Ferreira, M.J.U., A. Daurte and J.R. Ascenso, 1996. Antimicrobial activity and Phytochemical Studies of Euphorbia tuckeyana. Fitoterapia, 37: 85-86

Funatogawa, K., S. Hayash, H. Shimomura, T. Yoshida, T. Hatano, H. Ito and Y. Hirai, 2004. Antibacterial Activity of Hydrolyzable Tannins Derived from Medicinal Plants against Helicobacter pylori. Microbiol. Immunol., 48: 251-261

Ibrahim, T.A., F.O. Adetyui and B.J. Ojei, 2009. Assesment of Antibacterial activity of Veronia amygdalina and Ocimum grattisimum leaves on selected food borne pathogens. Int. J. Third World Med., 8: 97-99

Jain, P. and V. Mudgal, 1999. A Handbook of Ethnobotany. Bishen Singh Mahendra Pal Singh, Dehra Dhun, India

Kardosova, A. and E. Machova, 2006. Antioxidant activity of Medicinal plant polysaccharides. Fitoterapia, 77: 367-373

Makkar, H.P.S., M. Bluemmel, N.K. Borrowy and K. Becker, 1993. Gravimetric determination of tannins and their correlations with chemical and protein precipitations method. J. Sci. Food Agric., 61: 161-165

Montoro, T., A. Braca, A. Pizza and N. De-tommasin, 2005. Structure- antioxidant activity relationships of flavonoids isolated from different plant species. Food Chem., 92: 349-355

Ortega, M.G., E.M. Scarafia and H.R. Julian, 1996. Antimicrobial agents in Dalea elegant. Fitoterapia, 37: 81

Prieto, P., M. Pineda and M. Agular, 1999. Spectrophotometric quantitation antioxidant capacity through the formation of a phosphomolybednum complex. Anal. Biochem., 269: 337-341

Stanojenic, L., M. Stanokovic, N. Vensa, N. Ljubisa, R. Dusica and T. Vensa, 2009. Antioxidant Activity and Total Phenolic and Flavonoid Contents of Hieracium pilosella L. Extracts. Sensors, 9: 5702-5714
COPYRIGHT 2016 Asianet-Pakistan
No portion of this article can be reproduced without the express written permission from the copyright holder.
Copyright 2016 Gale, Cengage Learning. All rights reserved.

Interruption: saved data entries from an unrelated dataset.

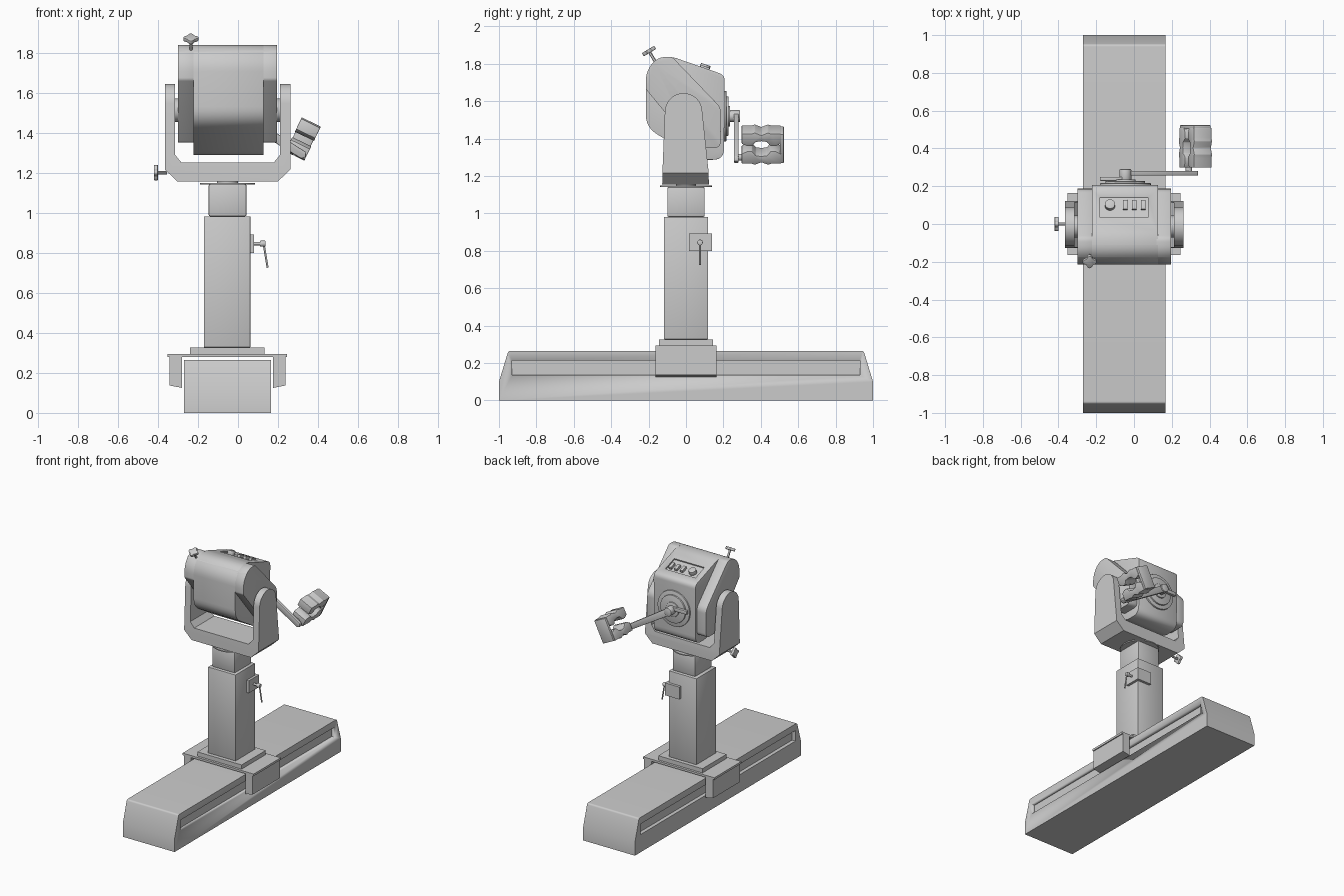
import bpy, bmesh, math
from mathutils import Matrix, Vector

if "Cube" in bpy.data.objects:
    bpy.data.objects.remove(bpy.data.objects["Cube"])

CX = -0.052  # symmetry plane of the machine
AXIS_X = Matrix(((0, 0, 1, 0), (1, 0, 0, 0), (0, 1, 0, 0), (0, 0, 0, 1)))  # outline in (y, z)
AXIS_Y = Matrix(((1, 0, 0, 0), (0, 0, 1, 0), (0, 1, 0, 0), (0, 0, 0, 1)))  # outline in (x, z)
AXIS_Z = Matrix.Identity(4)


def apply_mod(ob, kind, **props):
    m = ob.modifiers.new(kind, kind)
    for k, v in props.items():
        setattr(m, k, v)
    bpy.ops.object.select_all(action='DESELECT')
    bpy.context.view_layer.objects.active = ob
    ob.select_set(True)
    bpy.ops.object.modifier_apply(modifier=m.name)


def prism(name, pts, lo, hi, frame=AXIS_Z, bevel=0):
    bm = bmesh.new()
    f = bm.faces.new([bm.verts.new((a, b, lo)) for a, b in pts])
    ext = bmesh.ops.extrude_face_region(bm, geom=[f])['geom']
    bmesh.ops.translate(bm, vec=(0, 0, hi - lo),
                        verts=[v for v in ext if isinstance(v, bmesh.types.BMVert)])
    bm.transform(frame)
    bmesh.ops.recalc_face_normals(bm, faces=bm.faces)
    me = bpy.data.meshes.new(name)
    bm.to_mesh(me)
    bm.free()
    ob = bpy.data.objects.new(name, me)
    bpy.context.collection.objects.link(ob)
    if bevel:
        apply_mod(ob, 'BEVEL', width=bevel, segments=2, limit_method='ANGLE',
                  angle_limit=math.radians(40))
    bpy.ops.object.select_all(action='DESELECT')
    bpy.context.view_layer.objects.active = ob
    ob.select_set(True)
    bpy.ops.object.shade_smooth_by_angle(angle=math.radians(30))
    return ob


def box(name, x, y, z, bevel=0, frame=AXIS_Z):
    pts = [(x[0], y[0]), (x[1], y[0]), (x[1], y[1]), (x[0], y[1])]
    return prism(name, pts, z[0], z[1], frame, bevel)


def along(p0, p1):
    d = Vector(p1) - Vector(p0)
    return Matrix.Translation(p0) @ d.to_track_quat('Z', 'Y').to_matrix().to_4x4(), d.length


def ring(r, n=32, lobe=0, count=4):
    out = []
    for i in range(n):
        a = math.tau * i / n
        q = r + lobe * math.cos(count * a)
        out.append((q * math.cos(a), q * math.sin(a)))
    return out


def rod(name, p0, p1, r, n=32, bevel=0):
    m, length = along(p0, p1)
    return prism(name, ring(r, n), 0, length, m, bevel)


def knob(name, p0, p1):
    rod(name + '_shaft', p0, p1, 0.008, 12)
    m, length = along(p0, p1)
    prism(name, ring(0.032, 40, 0.006), length - 0.01, length + 0.01, m, 0.003)


def rounded(corners, steps=6):
    # soften each corner (a, b, distance) with a small curve
    out, n = [], len(corners)
    for i, (a, b, d) in enumerate(corners):
        c = Vector((a, b))
        if d == 0:
            out.append(c)
            continue
        p = c + (Vector(corners[i - 1][:2]) - c).normalized() * d
        q = c + (Vector(corners[(i + 1) % n][:2]) - c).normalized() * d
        for k in range(steps + 1):
            t = k / steps
            out.append(p * (1 - t) ** 2 + c * 2 * t * (1 - t) + q * t * t)
    return out


def boolean(ob, cutter, op):
    apply_mod(ob, 'BOOLEAN', object=cutter, operation=op, solver='EXACT')
    bpy.data.objects.remove(cutter)


def mx(x, side):
    return CX + side * x


# Floor rail with a long slot on both sides
rail = prism('floor_rail', rounded([(-1, 0, 0), (-1, 0.1, 0), (-0.95, 0.265, 0.012),
             (0.95, 0.265, 0.012), (1, 0.1, 0), (1, 0, 0)]), -0.27, 0.166, AXIS_X)
for s in (-1, 1):
    slot = box('slot_cutter', sorted((mx(0.19, s), mx(0.3, s))), (-0.93, 0.93), (0.135, 0.215))
    boolean(rail, slot, 'DIFFERENCE')

# Sliding carriage
box('carriage_plate', (-0.352, 0.246), (-0.163, 0.163), (0.279, 0.295))
for s in (-1, 1):
    prism('carriage_skirt', [(mx(0.29, s), 0.28), (mx(0.29, s), 0.137), (mx(0.228, s), 0.125),
          (mx(0.228, s), 0.28)], -0.163, 0.163, AXIS_Y)

# Telescopic column
box('column_foot', (-0.24, 0.132), (-0.145, 0.145), (0.295, 0.327))
box('column', (-0.17, 0.062), (-0.118, 0.118), (0.327, 0.982), 0.003)
box('inner_column', (-0.147, 0.043), (-0.1, 0.1), (0.982, 1.142), 0.008)
rod('turntable', (CX, 0, 1.141), (CX, 0, 1.149), 0.138, 48)
rod('turntable_hub', (CX, 0, 1.149), (CX, 0, 1.16), 0.053)

# Height clamp wrapped round the column corner, with lever
prism('height_clamp', [(0.06, 0.015), (0.081, 0.015), (0.081, 0.138), (-0.04, 0.138),
      (-0.04, 0.116), (0.06, 0.116)], 0.798, 0.892)
rod('lever_shaft', (0.08, 0.075, 0.845), (0.115, 0.075, 0.845), 0.008, 16)
rod('lever_hub', (0.11, 0.075, 0.845), (0.137, 0.075, 0.845), 0.015, 20, 0.003)
rod('lever', (0.128, 0.075, 0.845), (0.148, 0.075, 0.725), 0.005, 12)

# Yoke: U outline cut to a round-topped side outline
u_half = [(0.255, 1.645), (0.313, 1.645), (0.313, 1.215), (0.25, 1.155)]
u_in = [(0.23, 1.25), (0.263, 1.29), (0.263, 1.645)]
right = [(mx(a, 1), b) for a, b in [(0.263, 1.645)] + u_half[1:]]
left = [(mx(a, -1), b) for a, b in u_half[:0:-1]]
inner = [(mx(a, -1), b) for a, b in u_in[::-1]] + [(mx(a, 1), b) for a, b in u_in[:2]]
yoke = prism('yoke', right + left + inner, -0.2, 0.2, AXIS_Y)
arc = [(-0.013 + 0.1 * math.cos(a), 1.543 + 0.1 * math.sin(a))
       for a in (math.pi * i / 24 for i in range(25))]
side = [(-0.128, 1.1), (0.123, 1.1), (0.121, 1.22)] + arc + [(-0.126, 1.22)]
boolean(yoke, prism('yoke_cutter', side, -0.5, 0.5, AXIS_X), 'INTERSECT')
bpy.context.view_layer.objects.active = yoke
yoke.select_set(True)
bpy.ops.object.shade_smooth_by_angle(angle=math.radians(30))
for s in (-1, 1):
    rod('pivot', (mx(0.24, s), -0.013, 1.512), (mx(0.265, s), -0.013, 1.512), 0.058)
knob('yoke_knob', (-0.355, 0, 1.2), (-0.41, 0, 1.2))

# Head: central drum and side cheeks
head = prism('head', rounded([(-0.215, 1.46, 0.07), (-0.215, 1.765, 0.06), (-0.15, 1.835, 0.04),
             (-0.075, 1.838, 0.035), (0.207, 1.74, 0.03), (0.203, 1.287, 0.06),
             (0.07, 1.287, 0.04)]), -0.223, 0.127, AXIS_X, 0.005)
cheek = rounded([(-0.215, 1.665, 0.01), (-0.215, 1.765, 0.06), (-0.15, 1.835, 0.04),
                 (-0.075, 1.838, 0.02), (0.187, 1.565, 0.03), (0.185, 1.35, 0.035),
                 (0.045, 1.35, 0.01)])
for s in (-1, 1):
    prism('head_cheek', cheek, *sorted((mx(0.17, s), mx(0.248, s))), AXIS_X, 0.006)
knob('head_knob', (-0.235, -0.16, 1.805), (-0.235, -0.198, 1.868))

# Control panel recessed in the sloping top, with dial and buttons
slope = Matrix.Translation((CX, 0.1, 1.777)) @ Matrix.Rotation(math.radians(-19.2), 4, 'X')
boolean(head, box('panel_cutter', (-0.127, 0.127), (-0.07, 0.045), (-0.01, 0.1), 0, slope), 'DIFFERENCE')
prism('panel_dial', [(x - 0.075, y) for x, y in ring(0.027, 24)], -0.012, 0.02, slope, 0.003)
for i in range(3):
    x = 0.005 + 0.048 * i
    box('panel_button', (x - 0.012, x + 0.012), (-0.025, 0.025), (-0.012, 0.01), 0.002, slope)

# Rotating faceplate on the back
HX, HZ = -0.046, 1.52
for name, r, y in (('faceplate', 0.135, 0.216), ('faceplate_ring', 0.105, 0.227), ('hub_base', 0.055, 0.236)):
    rod(name, (HX, 0.19, HZ), (HX, y, HZ), r, 48, 0.003)
rod('hub', (HX, 0.23, HZ), (HX, 0.29, HZ), 0.032, 24, 0.006)
box('arm_tail', (-0.18, -0.06), (0.228, 0.25), (1.52, 1.548), 0.004)

# Arm reaching out to the clamp (frame: u across, y depth, v upward along the clamp)
arm = Matrix.Translation((HX, 0, HZ)) @ Matrix.Rotation(math.radians(32), 4, 'Y')
prism('arm', [(0, -0.026), (0.44, -0.02), (0.455, 0), (0.44, 0.02), (0, 0.026)],
      0.256, 0.281, arm @ AXIS_Y, 0.004)
grip = Matrix.Translation((0.325, 0.403, 1.368)) @ Matrix.Rotation(math.radians(26), 4, 'Y')
half = [(0.105, 0.03), (0.105, 0.088), (0.055, 0.088), (0.035, 0.095), (0.0, 0.08)]
jaw_in = [(0.0, 0.045), (0.03, 0.04), (0.05, 0.015), (0.075, 0.015)]
outline = half + [(-a, b) for a, b in half[-2::-1]] + [(-a, b) for a, b in jaw_in[::-1]] + jaw_in[1:]
for s in (-1, 1):
    prism('clamp_jaw', [(a, s * b) for a, b in outline], -0.053, 0.053, grip @ AXIS_X, 0.003)
box('clamp_bridge', (-0.05, 0.05), (0.1, 0.12), (-0.085, 0.085), 0.003, grip)
rod('clamp_joint', (0.29, 0.27, 1.3), (0.29, 0.31, 1.3), 0.018, 20)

Article Details
Printer friendly Cite/link Email Feedback
Author:Aftab, Arusa; Khan, Zaheer-ud-Din; Yousaf, Zubaida; Khalid, Sana
Publication:International Journal of Agriculture and Biology
Article Type:Report
Date:Dec 31, 2016
Words:2725
Previous Article:Acute Toxicity of Cadmium and its Bio-accumulation in the Carnivorous Fish Species Channa marulius, Mystus seenghala and Wallago attu.
Next Article:Genetic Diversity Analysis of Safflower (Carthamus tinctorius) Accessions from Different Geographic Origins using ISSR Markers.
Topics:

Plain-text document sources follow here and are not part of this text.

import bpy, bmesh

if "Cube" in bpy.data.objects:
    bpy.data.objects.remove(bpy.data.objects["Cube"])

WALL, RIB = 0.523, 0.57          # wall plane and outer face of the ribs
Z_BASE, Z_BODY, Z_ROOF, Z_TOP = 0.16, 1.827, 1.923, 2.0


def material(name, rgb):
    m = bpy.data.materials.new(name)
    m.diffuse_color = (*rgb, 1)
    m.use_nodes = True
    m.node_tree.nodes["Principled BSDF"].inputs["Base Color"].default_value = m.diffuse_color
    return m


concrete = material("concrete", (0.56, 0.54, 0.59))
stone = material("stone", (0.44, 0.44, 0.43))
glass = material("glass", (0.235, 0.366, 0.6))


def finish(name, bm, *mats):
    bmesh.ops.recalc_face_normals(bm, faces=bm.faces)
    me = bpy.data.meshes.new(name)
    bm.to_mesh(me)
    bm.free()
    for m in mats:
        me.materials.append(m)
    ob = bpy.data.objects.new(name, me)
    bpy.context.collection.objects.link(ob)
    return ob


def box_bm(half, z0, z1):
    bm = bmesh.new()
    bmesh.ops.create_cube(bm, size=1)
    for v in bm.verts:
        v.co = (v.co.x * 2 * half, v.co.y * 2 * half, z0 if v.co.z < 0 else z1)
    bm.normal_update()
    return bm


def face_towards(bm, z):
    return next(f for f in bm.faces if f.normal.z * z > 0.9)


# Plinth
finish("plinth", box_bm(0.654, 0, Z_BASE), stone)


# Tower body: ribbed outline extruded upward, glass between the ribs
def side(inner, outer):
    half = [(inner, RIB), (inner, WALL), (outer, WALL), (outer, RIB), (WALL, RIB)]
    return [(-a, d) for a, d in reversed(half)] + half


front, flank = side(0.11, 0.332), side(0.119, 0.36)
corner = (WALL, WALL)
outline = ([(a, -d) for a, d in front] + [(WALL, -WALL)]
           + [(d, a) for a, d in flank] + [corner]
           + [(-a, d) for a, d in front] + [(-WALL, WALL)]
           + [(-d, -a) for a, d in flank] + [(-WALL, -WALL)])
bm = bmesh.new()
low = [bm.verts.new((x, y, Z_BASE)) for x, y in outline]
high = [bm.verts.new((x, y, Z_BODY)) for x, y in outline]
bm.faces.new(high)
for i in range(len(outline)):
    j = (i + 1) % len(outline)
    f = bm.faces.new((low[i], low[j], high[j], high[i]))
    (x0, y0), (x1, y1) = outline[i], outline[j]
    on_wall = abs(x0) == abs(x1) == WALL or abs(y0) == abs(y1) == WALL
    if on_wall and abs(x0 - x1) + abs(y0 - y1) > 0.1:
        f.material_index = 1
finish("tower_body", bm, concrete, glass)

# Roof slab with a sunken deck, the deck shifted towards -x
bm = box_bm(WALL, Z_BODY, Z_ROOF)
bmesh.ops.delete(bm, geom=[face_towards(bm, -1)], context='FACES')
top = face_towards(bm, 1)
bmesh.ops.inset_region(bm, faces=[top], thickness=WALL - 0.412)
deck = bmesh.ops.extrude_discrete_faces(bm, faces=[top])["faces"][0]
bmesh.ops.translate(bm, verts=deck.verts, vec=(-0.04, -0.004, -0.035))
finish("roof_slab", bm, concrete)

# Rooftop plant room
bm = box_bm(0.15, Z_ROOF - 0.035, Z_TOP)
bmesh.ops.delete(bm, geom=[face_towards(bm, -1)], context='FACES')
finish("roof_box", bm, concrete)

Terms of use | Privacy policy | Copyright © 2019 Farlex, Inc. | Feedback | For webmasters